Srinagar: Two teenage boys lie side by side in the ophthalmology ward of SMHS hospital, but unable to see each other. A curtain of blindness hangs between the two. One of them, Nasir Latif, 16, has been hit by pellets in his left eye, while Sabzar Ahmed Malik, of the same age, has been hit by pellets in his right eye.
Both of them, lying flat on their beds, have hardly been able to see each other even though it has been three days that they have been next to each other.
The duo were preparing for their Class 1o Board exams, but “pellets have now darkened their future,” said their relatives.
Nasir, a resident of Hawoorah in Khudwani village of district Islamabad, is described by his uncle Rouf Rashid as “studious”. “He always was among the top ranks in his class. He had covered 80 percent of the syllabus by himself. But, now all is gone,” Rashid said.
On August 31, Rouf said, Nasir was hit by pellets fired by government forces. “There was a peaceful rally. Many had gathered at Khudwani village to march towards the highway. Even the troops there gave their nod and the procession marched ahead. But when about 40 people passed the spot where troops were standing, the troops got into their vehicles. Suddenly they started firing teargas shells, pellets, and bullets in the air. Nasir, who was in the procession, was hit by pellets.”

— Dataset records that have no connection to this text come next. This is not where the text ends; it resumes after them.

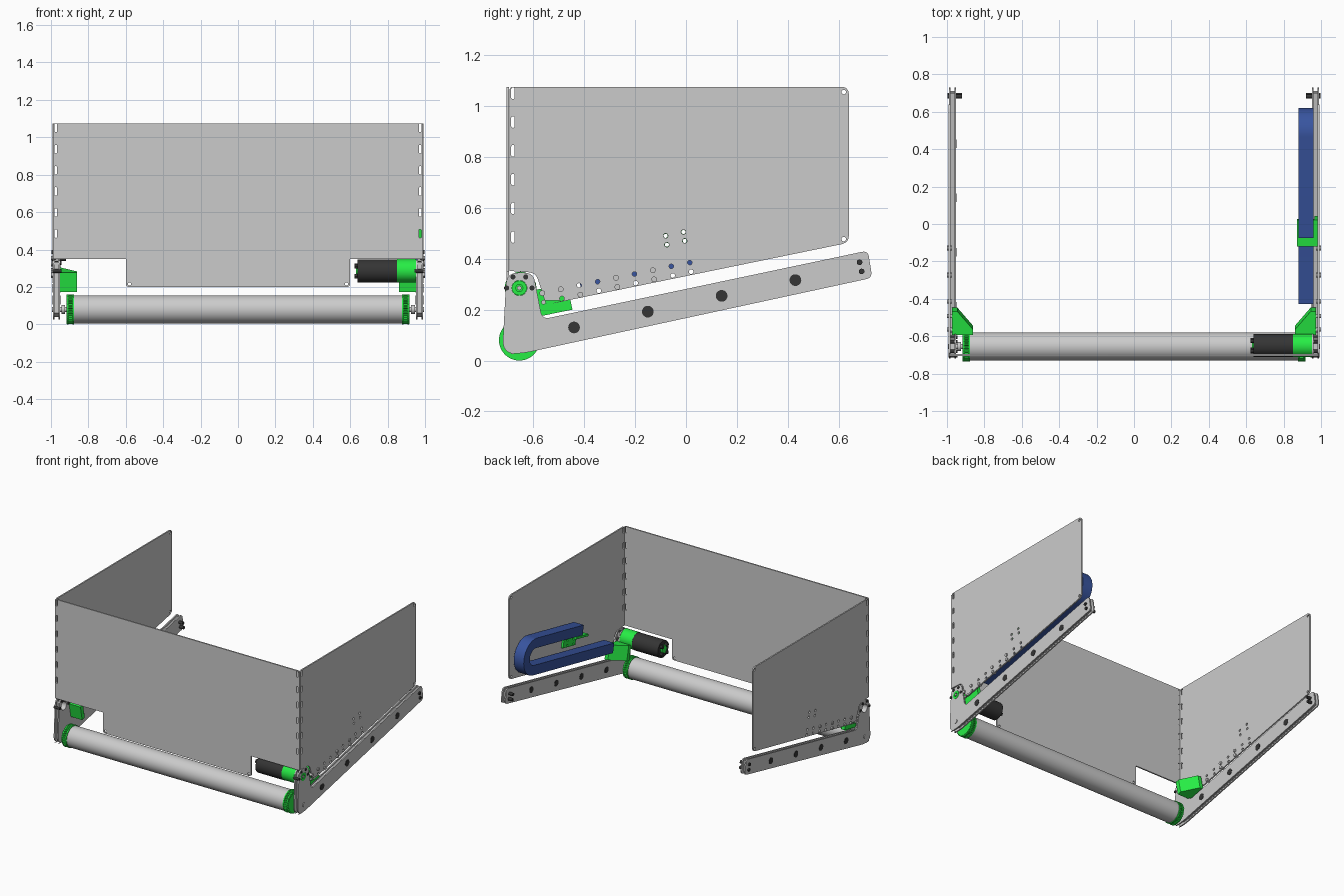
import bpy, bmesh
from math import sin, cos, pi, atan
from mathutils import Matrix, Vector

if "Cube" in bpy.data.objects:
    bpy.data.objects.remove(bpy.data.objects["Cube"])

TILT = atan(0.205)


def material(name, rgb):
    m = bpy.data.materials.new(name)
    m.diffuse_color = (*rgb, 1)
    m.use_nodes = True
    m.node_tree.nodes["Principled BSDF"].inputs["Base Color"].default_value = m.diffuse_color
    return m


GREEN = material("green", (0.02, 0.85, 0.06))
BLUE = material("blue", (0.04, 0.09, 0.35))
DARK = material("dark", (0.035, 0.035, 0.035))

# plane orientations: side outlines are (y, z), front outlines are (x, z)
SIDE = Matrix(((0, 0, 1, 0), (1, 0, 0, 0), (0, 1, 0, 0), (0, 0, 0, 1)))
FRONT = Matrix(((1, 0, 0, 0), (0, 0, -1, 0), (0, 1, 0, 0), (0, 0, 0, 1)))


def link(name, mesh, mat=None):
    ob = bpy.data.objects.new(name, mesh)
    bpy.context.collection.objects.link(ob)
    if mat:
        mesh.materials.clear()
        mesh.materials.append(mat)
    return ob


def plate(name, outline, lo, hi, matrix, holes=(), mat=None):
    """Extruded outline with holes; lo..hi is the span along the local normal."""
    cu = bpy.data.curves.new(name, 'CURVE')
    cu.dimensions, cu.fill_mode, cu.extrude = '2D', 'BOTH', (hi - lo) / 2
    for loop in [outline, *holes]:
        s = cu.splines.new('POLY')
        s.points.add(len(loop) - 1)
        for p, q in zip(s.points, loop):
            p.co = (q[0], q[1], 0, 1)
        s.use_cyclic_u = True
    tmp = bpy.data.objects.new(name, cu)
    me = bpy.data.meshes.new_from_object(tmp)
    bpy.data.objects.remove(tmp)
    bm = bmesh.new()
    bm.from_mesh(me)
    bmesh.ops.remove_doubles(bm, verts=bm.verts, dist=1e-5)
    bm.transform(matrix @ Matrix.Translation((0, 0, (lo + hi) / 2)))
    bmesh.ops.recalc_face_normals(bm, faces=bm.faces)
    bm.to_mesh(me)
    bm.free()
    return link(name, me, mat)


def rounded(pts):
    """Outline from (u, v, corner radius)."""
    out = []
    for i, (u, v, r) in enumerate(pts):
        p = Vector((u, v))
        a = Vector(pts[i - 1][:2]) - p
        b = Vector(pts[(i + 1) % len(pts)][:2]) - p
        if not r:
            out.append((u, v))
            continue
        a, b = a.normalized() * r, b.normalized() * r
        for k in range(7):
            t = k / 6
            q = p + a * (1 - t) ** 2 + b * t ** 2
            out.append((q.x, q.y))
    return out


def circle(u, v, r, n=16):
    return [(u + r * cos(2 * pi * k / n), v + r * sin(2 * pi * k / n)) for k in range(n)]


def slot(u, v, w, h):
    return rounded([(u + i * w / 2, v + j * h / 2, w / 2) for i, j in ((-1, -1), (1, -1), (1, 1), (-1, 1))])


def cyls(name, items, mat=None, n=20):
    """Cylinders along x, each (x0, x1, y, z, r)."""
    bm = bmesh.new()
    for x0, x1, y, z, r in items:
        m = Matrix.Translation(((x0 + x1) / 2, y, z)) @ Matrix.Rotation(pi / 2, 4, 'Y')
        bmesh.ops.create_cone(bm, cap_ends=True, segments=n, radius1=r, radius2=r, depth=x1 - x0, matrix=m)
    me = bpy.data.meshes.new(name)
    bm.to_mesh(me)
    bm.free()
    return link(name, me, mat)


def tilted(y, z):
    return Matrix.Translation((0, y, z)) @ Matrix.Rotation(TILT, 4, 'X')


both = []  # right-hand parts that are mirrored to the left
slot_z = [1.05 - 0.113 * k for k in range(6)]

# front panel with lower centre tongue
plate("front_panel", rounded([(-.99, 1.075, .015), (.99, 1.075, .015), (.99, .35, 0), (.6, .35, 0),
      (.6, .2, .02), (-.6, .2, .02), (-.6, .35, 0), (-.99, .35, 0)]), .695, .705, FRONT,
      [slot(s * .974, z, .014, .045) for s in (-1, 1) for z in slot_z]
      + [circle(s * .58, .216, .009) for s in (-1, 1)])

# side panel with slots, mounting holes and two bolt rows
upper = [(-.565 + .0725 * k, .265 + .015 * k) for k in range(9)]
lower = [(-.56 + .0725 * k, .229 + .015 * k) for k in range(9)]
bolted = upper[:2] + upper[4:7:2] + lower[2:8:2]
open_holes = [p for p in upper + lower if p not in bolted]
mount = [(-.08, .49), (-.01, .505), (-.075, .455), (-.005, .47), (.62, 1.055), (.62, .477)]
both.append(plate("right_side_panel", rounded([(-.694, 1.075, .015), (.64, 1.075, .03), (.64, .463, .03),
            (-.55, .219, .02), (-.59, .345, .03), (-.694, .352, 0)]), .982, .992, SIDE,
            [slot(-.68, z, .014, .045) for z in slot_z]
            + [circle(*p, .009) for p in open_holes + mount]))
both.append(cyls("right_panel_bolts", [(.972, 1.0, *p, .011) for p in bolted]))

# lower rail: two cheek plates around a recessed toothed core
rail = rounded([(-.705, .345, .045), (-.6, .345, .035), (-.565, .162, .03), (.715, .432, .025),
                (.732, .325, .025), (-.66, .024, .05), (-.722, .03, .05)])
rail_holes = [circle(-.655, .285, .03, 24)]
both.append(plate("right_rail_outer", rail, .980, .989, SIDE, rail_holes))
both.append(plate("right_rail_inner", rail, .952, .961, SIDE, rail_holes))
both.append(plate("right_rail_core", [(-.695, .33), (-.695, .06), (-.65, .04), (.71, .333), (.70, .415),
            (-.58, .15), (-.615, .33)], .960, .981, SIDE, rail_holes))
bm = bmesh.new()
for k in range(46):
    y = -.6 + .028 * k
    m = tilted(y, .037 + .2155 * (y + .655) + .005) @ Matrix.Diagonal((.021, .013, .018, 1))
    bmesh.ops.create_cube(bm, size=1, matrix=Matrix.Translation((.9705, 0, 0)) @ m)
me = bpy.data.meshes.new("right_rail_teeth")
bm.to_mesh(me)
bm.free()
both.append(link("right_rail_teeth", me))
both.append(cyls("right_rail_plugs", [(.95, .991, -.44 + .29 * k, .13 + .062 * k, .023) for k in range(4)], DARK, 24))
both.append(cyls("right_rail_end_bolts", [(.92, .998, .682, .386, .011), (.92, .998, .69, .35, .011)], DARK))
both.append(cyls("right_upright_bolts", [(.945, .993, -.655 + .05 * cos(a), .285 + .05 * sin(a), .01)
            for a in (0, pi / 3, 2 * pi / 3, pi)], DARK))

# corner gusset joining rail and panel
both.append(plate("right_gusset", [(.972, -.065), (.86, -.065), (.86, -.035), (.945, .065), (.972, .065)],
            -.05, .055, tilted(-.52, .236), mat=GREEN))

# roller, shaft and toothed pulleys
cyls("roller", [(-.88, .88, -.655, .08, .075)], n=64)
both.append(cyls("right_roller_shaft", [(.87, .994, -.655, .08, .014), (.925, .945, -.655, .08, .024)]))
gear = [(-.655 + r * cos(a), .08 + r * sin(a)) for k in range(36) for r, a in
        ((.072, 2 * pi * k / 36), (.079, 2 * pi * (k + .25) / 36),
         (.079, 2 * pi * (k + .5) / 36), (.072, 2 * pi * (k + .75) / 36))]
both.append(plate("right_pulley", gear, .882, .918, SIDE, mat=GREEN))
both.append(cyls("right_pulley_flanges", [(.876, .884, -.655, .08, .08), (.906, .914, -.655, .08, .08)], GREEN, 48))

# motor with gearbox on the right
cyls("motor", [(.64, .85, -.65, .285, .062)], DARK, 40)
cyls("motor_end", [(.622, .64, -.65 + .038 * cos(a), .285 + .038 * sin(a), .014)
                   for a in (.8, 2.4, 4.0, 5.5)], DARK, 6)
cyls("motor_cap", [(.63, .64, -.65, .285, .03)], GREEN)
cyls("gearbox", [(.85, .951, -.65, .287, .062)], GREEN, 40)
plate("gearbox_bushing", circle(-.655, .285, .029, 24), .945, .99, SIDE, [circle(-.655, .285, .014)], GREEN)
cyls("gearbox_shaft", [(.945, .992, -.655, .285, .009)])

# cable carrier: U-shaped strip lying along the right panel
C = Vector((.49, .60))


def along(s, h):
    return (C.x + s * cos(TILT) - h * sin(TILT), C.y + s * sin(TILT) + h * cos(TILT))


arc = [-pi / 2 + pi * k / 24 for k in range(25)]
strip = [along(-.948, -.06), along(-.948, -.13)] + [along(.13 * cos(a), .13 * sin(a)) for a in arc]
strip += [along(-.55, .13), along(-.55, .06)] + [along(.06 * cos(a), .06 * sin(a)) for a in reversed(arc)]
plate("cable_carrier", strip, .88, .96, SIDE, mat=BLUE)

# carrier support bracket: shelf and wall plate
plate("carrier_shelf", [along(s, h) for s, h in ((-.61, .045), (-.465, .045), (-.465, .06), (-.61, .06))],
      .872, .982, SIDE, mat=GREEN)
plate("carrier_wall", [along(s, h) for s, h in ((-.61, -.04), (-.465, -.04), (-.465, .06), (-.61, .06))],
      .966, .981, SIDE, [circle(*p, .008) for p in mount[:4]], GREEN)

# mirror the paired parts to the left
for ob in both:
    me = ob.data.copy()
    me.transform(Matrix.Scale(-1, 4, (1, 0, 0)))
    me.flip_normals()
    link(ob.name.replace("right", "left"), me)

for ob in bpy.context.scene.objects:
    ob.select_set(True)
    bpy.context.view_layer.objects.active = ob
bpy.ops.object.shade_smooth_by_angle()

A skinny boy, Nasir said “he felt embers in his eye.”
“Blood was oozing out. I was conscious till the time some people took me on a scooty to Koimoh hospital. After that I woke to find myself in SMHS,” Nasir said.
Mohammad Azad Malik, the brother of Sabzar, a resident of Oky in district Kulgam, said “his brother is weak-hearted to the extent that a family member accompanies him during dark hours.”
A few days ago Azad said, clashes broke out between protestors and troops in their native village of Oky. “Our house lies adjacent to the main road. All our family members climbed upstairs to watch. Sabzar, who usually stays inside, went outside the gate of the house to watch the clashes. No sooner had he put his foot outside the gate, he was hit by pellets.”
Sporting a thin beard with pellet marks over his forehead and face, Sabzar said, “As soon as I went outside the gate of our house, I saw a trooper targeting his gun at me. The very next moment, I felt a needle prick in my eye.”
His brother Azad said that the injury “shocked us”. “Had it not been for our neighbours who took Sabzar to Mohanpur hospital in Kulgam and comforted us, we would have all died of shock.”
According to doctors, a first round of surgeries for primary repair has already been done on the two boys. Now another round of surgery is scheduled, depending on how well they respond to the first surgery. It usually takes around two weeks. In the second round, a vitrectomy of the eye will be done in which pellets or vitreous haemorrhage would be removed. “Afterwards, we would assess their vision recovery,” the doctors said.